ELT 225
Course Title:
Advanced Programmable Controllers, PC Based
Credit Hours:
Lecture Hours:
Lecture/Lab Hours:
Lab Hours:

Course Description

Covers the highly advanced features of programmable logical controllers (PLC). Includes advanced design, monitoring, troubleshooting, and editing techniques coupled with practical, hands-on experience. Focuses on the use of Allen Bradley Micro-Logic 1100 Series PLCs using a PC for programming. Prerequisites: ELT 126 or TE 9121. Audit available.

Addendum to Course Description

This class covers the current year code book in these areas: Article 250 - Grounding and Bonding, Article 285 - SPD for 1000v or less, Article 300 - Wiring Methods, Article 400 - Flexible cords and cables, Article 409 - Industrial Control Panels, Article 430 - Motors, Motor Circuits and controllers, Article 504 - Intrinsically Safe Systems, Article 610 - Cranes and Hoists, Article 670 - Industrial Machinery, Article 675 - Irrigation Machinery, Article 680 - Swimming Pools and Fountains, Article 720 - Circuits and Equipment operating at less than 50v, Article 725 - Class 1,2,3 power limited circuits, Article 750 - Energy Management Systems and Article 800 - Communications Systems

Intended Outcomes for the course

Upon completion of the course students should be able to

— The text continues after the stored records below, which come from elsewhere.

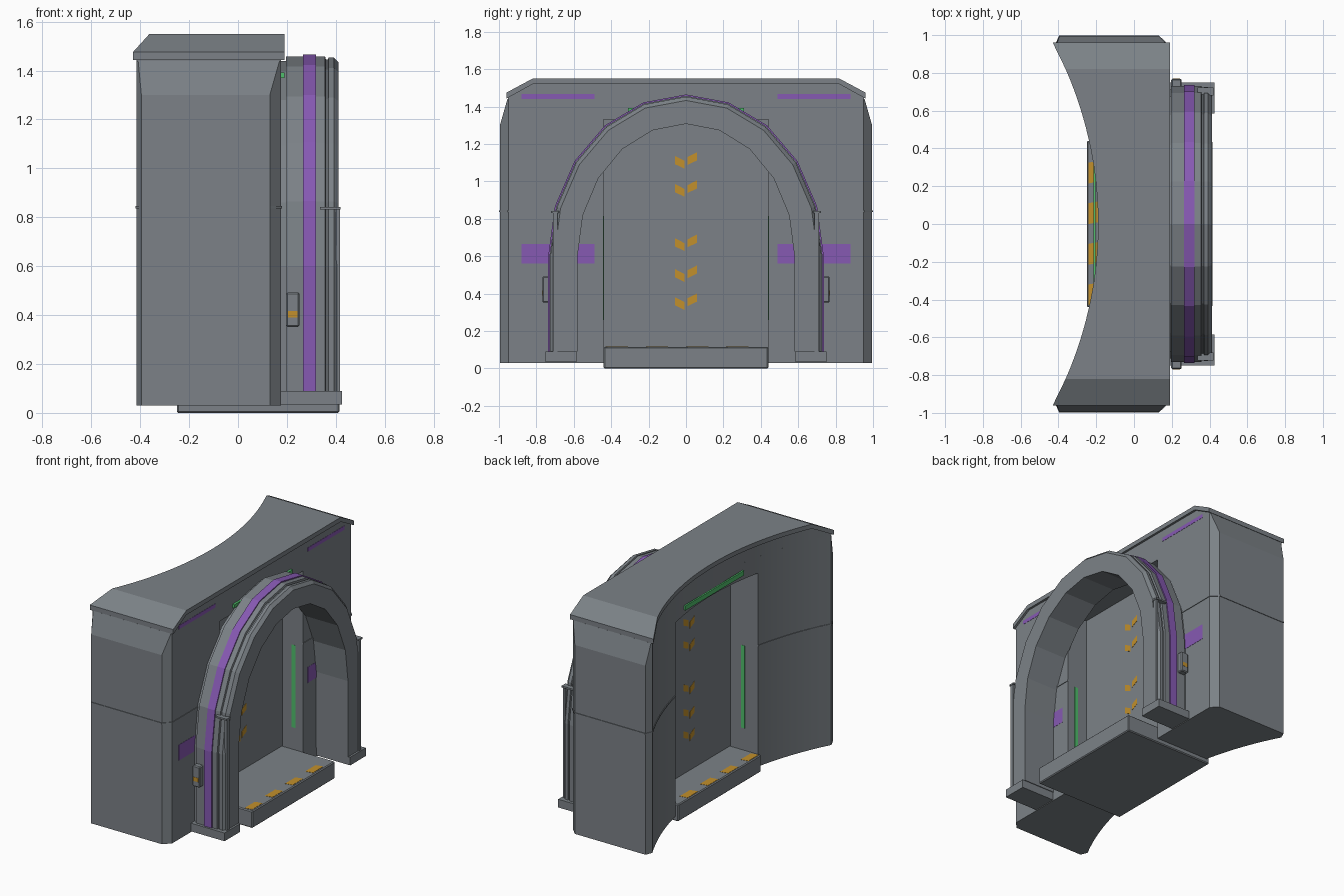
import bpy, bmesh, math
from mathutils import Vector

cube = bpy.data.objects.get("Cube")
if cube:
    bpy.data.objects.remove(cube, do_unlink=True)


def material(name, rgb):
    m = bpy.data.materials.new(name)
    m.use_nodes = True
    m.diffuse_color = (*rgb, 1)
    m.node_tree.nodes["Principled BSDF"].inputs["Base Color"].default_value = (*rgb, 1)
    return m


GREY = material("steel grey", (0.2, 0.222, 0.242))
PURPLE = material("purple", (0.24, 0.1, 0.45))
ORANGE = material("amber", (0.54, 0.28, 0.025))
GREEN = material("signal green", (0.08, 0.52, 0.15))


def finish(bm, name, mat):
    bmesh.ops.recalc_face_normals(bm, faces=bm.faces)
    mesh = bpy.data.meshes.new(name)
    bm.to_mesh(mesh)
    bm.free()
    mesh.materials.append(mat)
    ob = bpy.data.objects.new(name, mesh)
    bpy.context.collection.objects.link(ob)
    return ob


def loft(name, rings, mat):
    """Skin a stack of matching closed rings and cap both ends."""
    bm = bmesh.new()
    rows = [[bm.verts.new(p) for p in ring] for ring in rings]
    n = len(rows[0])
    for a, b in zip(rows, rows[1:]):
        for i in range(n):
            j = (i + 1) % n
            bm.faces.new((a[i], a[j], b[j], b[i]))
    bm.faces.new(rows[0])
    bm.faces.new(rows[-1])
    return finish(bm, name, mat)


def box(name, xs, ys, zs, mat, bevel=0):
    bm = bmesh.new()
    bmesh.ops.create_cube(bm, size=1)
    for v in bm.verts:
        v.co = Vector([r[0] if c < 0 else r[1] for c, r in zip(v.co, (xs, ys, zs))])
    if bevel:
        bmesh.ops.bevel(bm, geom=bm.edges[:], offset=bevel, segments=1, affect='EDGES')
    return finish(bm, name, mat)


def mirrored_box(name, xs, ys, zs, mat, bevel=0):
    for side, s in (("front", -1), ("back", 1)):
        box(f"{side}_{name}", xs, sorted(s * y for y in ys), zs, mat, bevel)


def smooth(ob, degrees):
    bpy.ops.object.select_all(action='DESELECT')
    ob.select_set(True)
    bpy.context.view_layer.objects.active = ob
    bpy.ops.object.shade_smooth_by_angle(angle=math.radians(degrees))


def cut_opening(ob):
    cutter = box("cutter", (-1, 1), (-0.44, 0.44), (-1, 1.33), GREY)
    cutter.hide_render = True
    mod = ob.modifiers.new("opening", 'BOOLEAN')
    mod.operation = 'DIFFERENCE'
    mod.solver = 'EXACT'
    mod.object = cutter
    bpy.context.view_layer.objects.active = ob
    bpy.ops.object.modifier_apply(modifier=mod.name)
    bpy.data.objects.remove(cutter, do_unlink=True)


def hollow(y, middle):
    """Back surface of the wall: a shallow circular hollow."""
    radius = 2.04
    return middle - (radius - math.sqrt(radius * radius - y * y))


# Wall with hollow back, chamfered ends and tapered shoulders
STEPS = 32
FRONT = 0.175


def wall_ring(z, grow=0.0, taper=0.0):
    end = 0.995 - taper + grow
    ys = [-0.95 + 1.9 * i / STEPS for i in range(STEPS + 1)]
    pts = [(hollow(y, -0.18) - grow, y, z) for y in ys]
    front, mid = FRONT + grow, 0.13 + taper
    pts += [(-0.395 - taper / 3, end, z), (mid, end, z), (front, 0.95 + grow, z),
            (front, -0.95 - grow, z), (mid, -end, z), (-0.395 - taper / 3, -end, z)]
    return pts


wall = loft("wall", [wall_ring(0.03), wall_ring(1.3), wall_ring(1.44, taper=0.04)], GREY)
seam = loft("wall_seam", [wall_ring(0.836, 0.004), wall_ring(0.846, 0.004)], GREY)
for part in (wall, seam):
    cut_opening(part)
    smooth(part, 8)


# Wall top and its thin overhanging cap, both sloping down at the ends
def sloped_slab(name, half, middle, front, bottom, top):
    """bottom and top each give a height at the ends and along the middle."""
    ys = [-half] + [-0.82 + 1.64 * i / STEPS for i in range(STEPS + 1)] + [half]
    rings = []
    for y in ys:
        k = abs(y) < 0.83
        back = hollow(y, middle)
        rings.append([(back, y, bottom[k]), (front, y, bottom[k]),
                      (front, y, top[k]), (back, y, top[k])])
    smooth(loft(name, rings, GREY), 8)


sloped_slab("wall_top", 0.952, -0.18, FRONT, (1.44, 1.44), (1.45, 1.53))
sloped_slab("cap", 0.96, -0.19, 0.19, (1.443, 1.52), (1.475, 1.55))

# Threshold slab and door
box("threshold", (-0.25, 0.415), (-0.44, 0.44), (0, 0.115), GREY, 0.006)
box("door", (-0.022, 0.022), (-0.44, 0.44), (0.11, 1.33), GREY)


# Arch rings
def arch(name, sections, inner, mat, bottom=0.09):
    """Each section is an x position and an outer half width."""
    def line(a):
        pts = [(a, bottom)]
        for i in range(11):
            t = math.pi * i / 10
            pts.append((a * math.cos(t), 0.6 + (a + 0.128) * math.sin(t)))
        return pts + [(-a, bottom)]
    rings = [[(x, y, z) for y, z in line(a) + line(inner)[::-1]] for x, a in sections]
    return loft(name, rings, mat)


arch("arch_collar", [(0.17, 0.712), (0.2, 0.712)], 0.58, GREY)
arch("arch_body", [(0.197, 0.73), (0.356, 0.73), (0.359, 0.718), (0.368, 0.718),
                   (0.371, 0.725), (0.392, 0.725), (0.412, 0.705)], 0.58, GREY)
arch("arch_band", [(0.265, 0.737), (0.32, 0.737)], 0.7, PURPLE)

# Arch feet, leg covers and control boxes
mirrored_box("arch_foot", (0.175, 0.425), (0.585, 0.75), (0.035, 0.09), GREY)
mirrored_box("leg_cover", (0.4, 0.417), (0.688, 0.712), (0.09, 0.835), GREY)
mirrored_box("leg_clip", (0.335, 0.42), (0.68, 0.722), (0.832, 0.843), GREY)
mirrored_box("control_box", (0.197, 0.252), (0.71, 0.768), (0.352, 0.492), GREY, 0.006)
mirrored_box("control_light", (0.205, 0.243), (0.762, 0.7695), (0.39, 0.417), ORANGE)

# Painted panels on the wall
mirrored_box("wall_panel", (0.172, FRONT + 0.0015), (0.49, 0.88), (0.56, 0.665), PURPLE)
mirrored_box("wall_stripe", (0.172, FRONT + 0.0015), (0.49, 0.88), (1.441, 1.467), PURPLE)

# Green lights over the opening and on its jambs
box("lintel_light_right", (0.17, 0.19), (-0.31, 0.31), (1.37, 1.393), GREEN)
box("lintel_light_left", (-0.215, -0.204), (-0.31, 0.31), (1.362, 1.393), GREEN)
for side, x in (("right", 0.105), ("left", -0.115)):
    mirrored_box(f"jamb_light_{side}", (x - 0.014, x + 0.014), (0.4385, 0.442),
                 (0.26, 0.815), GREEN)


# Amber floor dashes
def plate(name, corners, offset):
    loft(name, [corners, [tuple(Vector(c) + Vector(offset)) for c in corners]], ORANGE)


for side, x0, x1 in (("left", -0.24, -0.188), ("right", 0.35, 0.4)):
    for i in range(4):
        y = -0.37 + 0.215 * i
        plate(f"floor_dash_{side}_{i}",
              [(x0, y - 0.06, 0.113), (x1, y - 0.05, 0.113),
               (x1, y + 0.06, 0.113), (x0, y + 0.05, 0.113)], (0, 0, 0.0035))

# Chevrons on both faces of the door
for i, z in enumerate((1.1, 0.95, 0.66, 0.495, 0.345)):
    for s in (-1, 1):
        zc = z + 0.01 + 0.01 * s
        inner, outer = 0.008 * s, 0.058 * s
        for side, x in (("right", 0.0205), ("left", -0.0235)):
            plate(f"chevron_{side}_{i}_{s}",
                  [(x, inner, zc - 0.032), (x, outer, zc - 0.008),
                   (x, outer, zc + 0.036), (x, inner, zc + 0.01)], (0.003, 0, 0))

  • Demonstrate and complete data table design and layout (assigning I/O).
  • Create, edit, document, and troubleshoot highly advanced PLC programs from inception to completion.
  • Determine the requirements of the advanced application to be programmed.
  • Demonstrate knowledge of the PLC program flow using subroutines and multiple files.
  • Demonstrate field device inter-connections as they relate to the PLC I/O.
  • Interpret NEC and IEEE standards relating to proper wiring code techniques of low voltage controls including:
    • Motor controls (two wire, three wire, start/stop).
    • Analog current loops for controls (4-20 milliamps vs. 0-10 volts DC).
    • Contactor and auxiliary relay operation.
    • Proper ground isolation and signal wiring for use with PLC communications.

Course Activities and Design

Using "Hands-On" Programming with a computer, the student will design, create, modify and test advanced  programs for different applications. Students will be adding to their library of routines developed in pre-requisite classes.

Outcome Assessment Strategies

Procedures will be discussed at the first class session and the instructor's grading policy will be referenced on the class syllabus. Assessment will be based on attendance, participation, homework, exams, and project performance and quality.

Course Content (Themes, Concepts, Issues and Skills)

The course combines lecture with hands - on PC activities for data table design and layout (assigning I/O); creating, editing , documenting , and troubleshooting  PLC programs from inception to completion; meeting the requirements of the application to be programmed;  creating PLC program flow using subroutines and multiple files, achieving field device inter-connections using (I/O); applying NEC and IEEE standards relating to proper wiring code techniques of low voltage controls including:

  • Motor Controls (two wire, three wire, start/stop etc)
  • Analog current loops for controls (4-20 milliamp  vs. 0-10 volts DC)
  • Contactor and auxiliary relay operation
  • Proper ground isolation and signal wiring for use with PLC communications